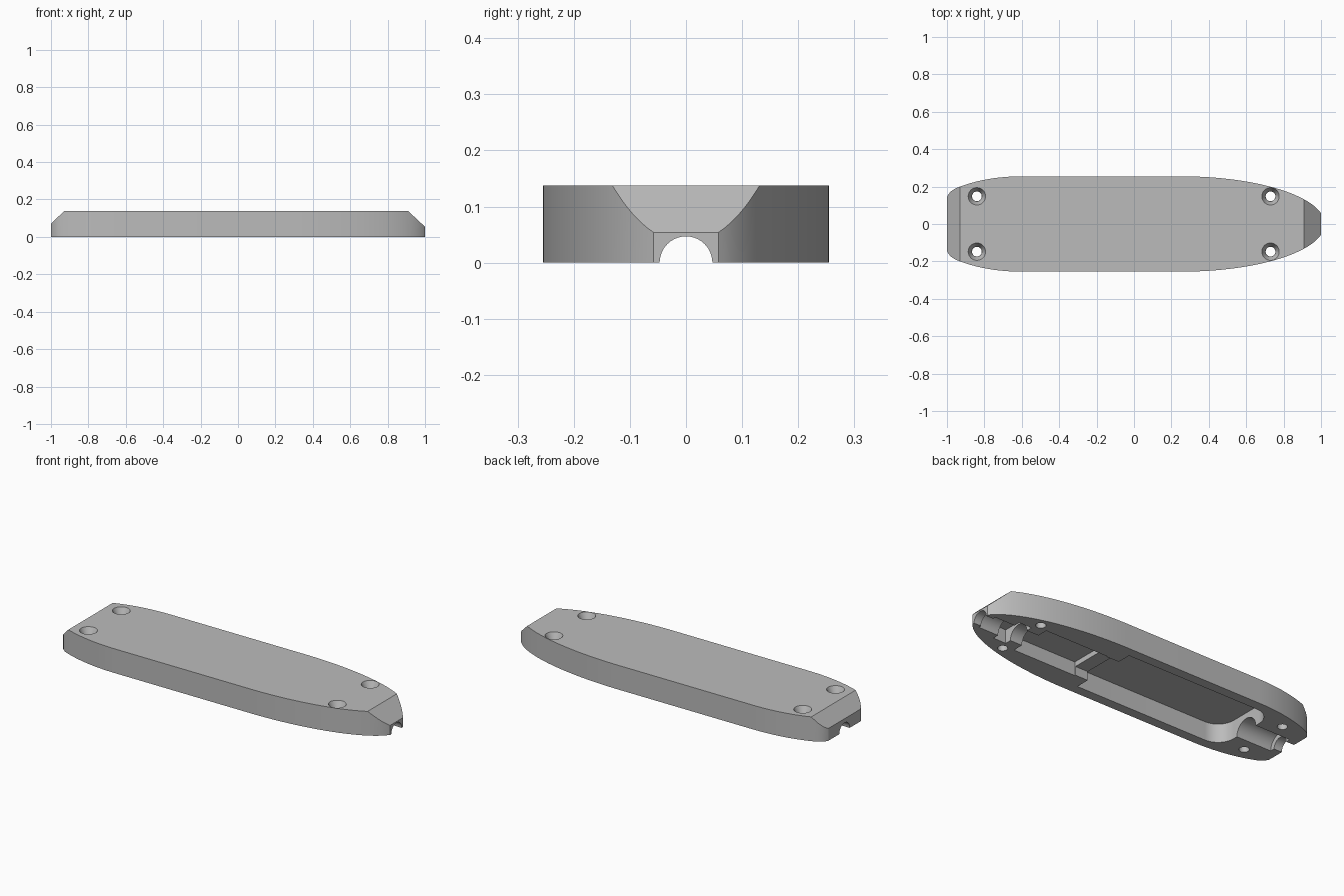
import bpy, bmesh, math
from mathutils import Matrix, Vector

cube = bpy.data.objects.get("Cube")
if cube:
    bpy.data.objects.remove(cube, do_unlink=True)

HEIGHT, HALF_WIDTH = 0.138, 0.255

grey = bpy.data.materials.new("plain_grey")
grey.use_nodes = True
COLOUR = (0.5, 0.5, 0.5, 1)
grey.diffuse_color = COLOUR
grey.node_tree.nodes["Principled BSDF"].inputs["Base Color"].default_value = COLOUR


def make_object(name, bm):
    bmesh.ops.recalc_face_normals(bm, faces=bm.faces)
    mesh = bpy.data.meshes.new(name)
    bm.to_mesh(mesh)
    bm.free()
    mesh.materials.append(grey)
    obj = bpy.data.objects.new(name, mesh)
    bpy.context.collection.objects.link(obj)
    return obj


def prism(outline, z0, z1):
    bm = bmesh.new()
    face = bm.faces.new([bm.verts.new((x, y, z0)) for x, y in outline])
    top = bmesh.ops.extrude_face_region(bm, geom=[face])["geom"]
    verts = [v for v in top if isinstance(v, bmesh.types.BMVert)]
    bmesh.ops.translate(bm, verts=verts, vec=(0, 0, z1 - z0))
    return bm


def rounded_rect(x0, x1, half, radius, steps=10):
    # Square at the front end (x1), rounded at the rear end (x0)
    arc = [math.pi / 2 * i / steps for i in range(steps + 1)]
    side = [(x0 + radius * (1 - math.cos(a)), half - radius * (1 - math.sin(a))) for a in arc]
    side.append((x1, half))
    return side + [(x, -y) for x, y in reversed(side)]


def cone(r1, r2, depth, matrix, sides=40):
    bm = bmesh.new()
    bmesh.ops.create_cone(bm, cap_ends=True, segments=sides, radius1=r1, radius2=r2,
                          depth=depth, matrix=matrix)
    return bm


# Body outline: straight sides, long elliptical nose, blunter tail
side = [(-1, 0.145), (-0.993, 0.158), (-0.98, 0.173)]
for i in range(13):
    x = -0.96 + 0.36 * i / 12
    side.append((x, HALF_WIDTH * math.sqrt(1 - ((x + 0.6) / 0.532) ** 2)))
end_angle = math.asin(0.75 / 0.77)
for i in range(29):
    a = end_angle * i / 28
    side.append((0.25 + 0.77 * math.sin(a), HALF_WIDTH * math.cos(a)))
bm = prism(side + [(x, -y) for x, y in reversed(side)], 0, HEIGHT)

# Sloped cuts across the top of both ends
for p, q in (((1, 0.054), (0.91, HEIGHT)), ((-1, 0.07), (-0.93, HEIGHT))):
    normal = Vector((abs(q[1] - p[1]) * math.copysign(1, p[0]), 0, abs(q[0] - p[0])))
    cut = bmesh.ops.bisect_plane(bm, geom=bm.verts[:] + bm.edges[:] + bm.faces[:],
                                 plane_co=(p[0], 0, p[1]), plane_no=normal, clear_outer=True)
    rim = [e for e in cut["geom_cut"] if isinstance(e, bmesh.types.BMEdge)]
    bmesh.ops.holes_fill(bm, edges=rim, sides=0)
shell = make_object("handle_half_shell", bm)


def carve(bm):
    cutter = make_object("cutter", bm)
    cutter.hide_render = True
    mod = shell.modifiers.new("carve", "BOOLEAN")
    mod.operation, mod.solver, mod.object = "DIFFERENCE", "EXACT", cutter
    bpy.context.view_layer.objects.active = shell
    bpy.ops.object.modifier_apply(modifier=mod.name)
    bpy.data.objects.remove(cutter, do_unlink=True)


def pocket(x0, x1, half, depth, radius=0.0):
    if radius:
        outline = rounded_rect(x0, x1, half, radius)
    else:
        outline = [(x0, half), (x1, half), (x1, -half), (x0, -half)]
    carve(prism(outline, -0.05, depth))


def bore(x0, x1, radius):
    carve(cone(radius, radius, x1 - x0,
               Matrix.Translation(((x0 + x1) / 2, 0, 0)) @ Matrix.Rotation(math.pi / 2, 4, "Y")))


# Underside pockets: main bay, recessed rib, front bay, cord clamp slot
pocket(-0.73, 0.2, 0.2, 0.105, 0.1)
pocket(0.28, 0.675, 0.125, 0.078)
pocket(0.19, 0.29, 0.12, 0.05)
pocket(0.75, 0.83, 0.1, 0.077)

# Cord channels along the axis, narrowing at each end
bore(0.66, 0.955, 0.064)
bore(0.94, 1.05, 0.047)
bore(-0.95, -0.71, 0.073)
bore(-1.05, -0.94, 0.047)

# Countersunk screw holes
for x in (-0.84, 0.73):
    for y in (-0.148, 0.148):
        carve(cone(0.026, 0.026, 0.4, Matrix.Translation((x, y, 0.07)), 32))
        carve(cone(0.027, 0.047, 0.04, Matrix.Translation((x, y, HEIGHT - 0.019)), 32))

# Smooth the curved walls and keep the edges crisp
bpy.ops.object.select_all(action="DESELECT")
shell.select_set(True)
bpy.context.view_layer.objects.active = shell
bpy.ops.object.shade_smooth_by_angle(angle=math.radians(25))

WORK REQUEST ::
The data above must be given back verbatim, minus its images.

TASK RESPONSE ::
import bpy, bmesh, math
from mathutils import Matrix, Vector

cube = bpy.data.objects.get("Cube")
if cube:
    bpy.data.objects.remove(cube, do_unlink=True)

HEIGHT, HALF_WIDTH = 0.138, 0.255

grey = bpy.data.materials.new("plain_grey")
grey.use_nodes = True
COLOUR = (0.5, 0.5, 0.5, 1)
grey.diffuse_color = COLOUR
grey.node_tree.nodes["Principled BSDF"].inputs["Base Color"].default_value = COLOUR


def make_object(name, bm):
    bmesh.ops.recalc_face_normals(bm, faces=bm.faces)
    mesh = bpy.data.meshes.new(name)
    bm.to_mesh(mesh)
    bm.free()
    mesh.materials.append(grey)
    obj = bpy.data.objects.new(name, mesh)
    bpy.context.collection.objects.link(obj)
    return obj


def prism(outline, z0, z1):
    bm = bmesh.new()
    face = bm.faces.new([bm.verts.new((x, y, z0)) for x, y in outline])
    top = bmesh.ops.extrude_face_region(bm, geom=[face])["geom"]
    verts = [v for v in top if isinstance(v, bmesh.types.BMVert)]
    bmesh.ops.translate(bm, verts=verts, vec=(0, 0, z1 - z0))
    return bm


def rounded_rect(x0, x1, half, radius, steps=10):
    # Square at the front end (x1), rounded at the rear end (x0)
    arc = [math.pi / 2 * i / steps for i in range(steps + 1)]
    side = [(x0 + radius * (1 - math.cos(a)), half - radius * (1 - math.sin(a))) for a in arc]
    side.append((x1, half))
    return side + [(x, -y) for x, y in reversed(side)]


def cone(r1, r2, depth, matrix, sides=40):
    bm = bmesh.new()
    bmesh.ops.create_cone(bm, cap_ends=True, segments=sides, radius1=r1, radius2=r2,
                          depth=depth, matrix=matrix)
    return bm


# Body outline: straight sides, long elliptical nose, blunter tail
side = [(-1, 0.145), (-0.993, 0.158), (-0.98, 0.173)]
for i in range(13):
    x = -0.96 + 0.36 * i / 12
    side.append((x, HALF_WIDTH * math.sqrt(1 - ((x + 0.6) / 0.532) ** 2)))
end_angle = math.asin(0.75 / 0.77)
for i in range(29):
    a = end_angle * i / 28
    side.append((0.25 + 0.77 * math.sin(a), HALF_WIDTH * math.cos(a)))
bm = prism(side + [(x, -y) for x, y in reversed(side)], 0, HEIGHT)

# Sloped cuts across the top of both ends
for p, q in (((1, 0.054), (0.91, HEIGHT)), ((-1, 0.07), (-0.93, HEIGHT))):
    normal = Vector((abs(q[1] - p[1]) * math.copysign(1, p[0]), 0, abs(q[0] - p[0])))
    cut = bmesh.ops.bisect_plane(bm, geom=bm.verts[:] + bm.edges[:] + bm.faces[:],
                                 plane_co=(p[0], 0, p[1]), plane_no=normal, clear_outer=True)
    rim = [e for e in cut["geom_cut"] if isinstance(e, bmesh.types.BMEdge)]
    bmesh.ops.holes_fill(bm, edges=rim, sides=0)
shell = make_object("handle_half_shell", bm)


def carve(bm):
    cutter = make_object("cutter", bm)
    cutter.hide_render = True
    mod = shell.modifiers.new("carve", "BOOLEAN")
    mod.operation, mod.solver, mod.object = "DIFFERENCE", "EXACT", cutter
    bpy.context.view_layer.objects.active = shell
    bpy.ops.object.modifier_apply(modifier=mod.name)
    bpy.data.objects.remove(cutter, do_unlink=True)


def pocket(x0, x1, half, depth, radius=0.0):
    if radius:
        outline = rounded_rect(x0, x1, half, radius)
    else:
        outline = [(x0, half), (x1, half), (x1, -half), (x0, -half)]
    carve(prism(outline, -0.05, depth))


def bore(x0, x1, radius):
    carve(cone(radius, radius, x1 - x0,
               Matrix.Translation(((x0 + x1) / 2, 0, 0)) @ Matrix.Rotation(math.pi / 2, 4, "Y")))


# Underside pockets: main bay, recessed rib, front bay, cord clamp slot
pocket(-0.73, 0.2, 0.2, 0.105, 0.1)
pocket(0.28, 0.675, 0.125, 0.078)
pocket(0.19, 0.29, 0.12, 0.05)
pocket(0.75, 0.83, 0.1, 0.077)

# Cord channels along the axis, narrowing at each end
bore(0.66, 0.955, 0.064)
bore(0.94, 1.05, 0.047)
bore(-0.95, -0.71, 0.073)
bore(-1.05, -0.94, 0.047)

# Countersunk screw holes
for x in (-0.84, 0.73):
    for y in (-0.148, 0.148):
        carve(cone(0.026, 0.026, 0.4, Matrix.Translation((x, y, 0.07)), 32))
        carve(cone(0.027, 0.047, 0.04, Matrix.Translation((x, y, HEIGHT - 0.019)), 32))

# Smooth the curved walls and keep the edges crisp
bpy.ops.object.select_all(action="DESELECT")
shell.select_set(True)
bpy.context.view_layer.objects.active = shell
bpy.ops.object.shade_smooth_by_angle(angle=math.radians(25))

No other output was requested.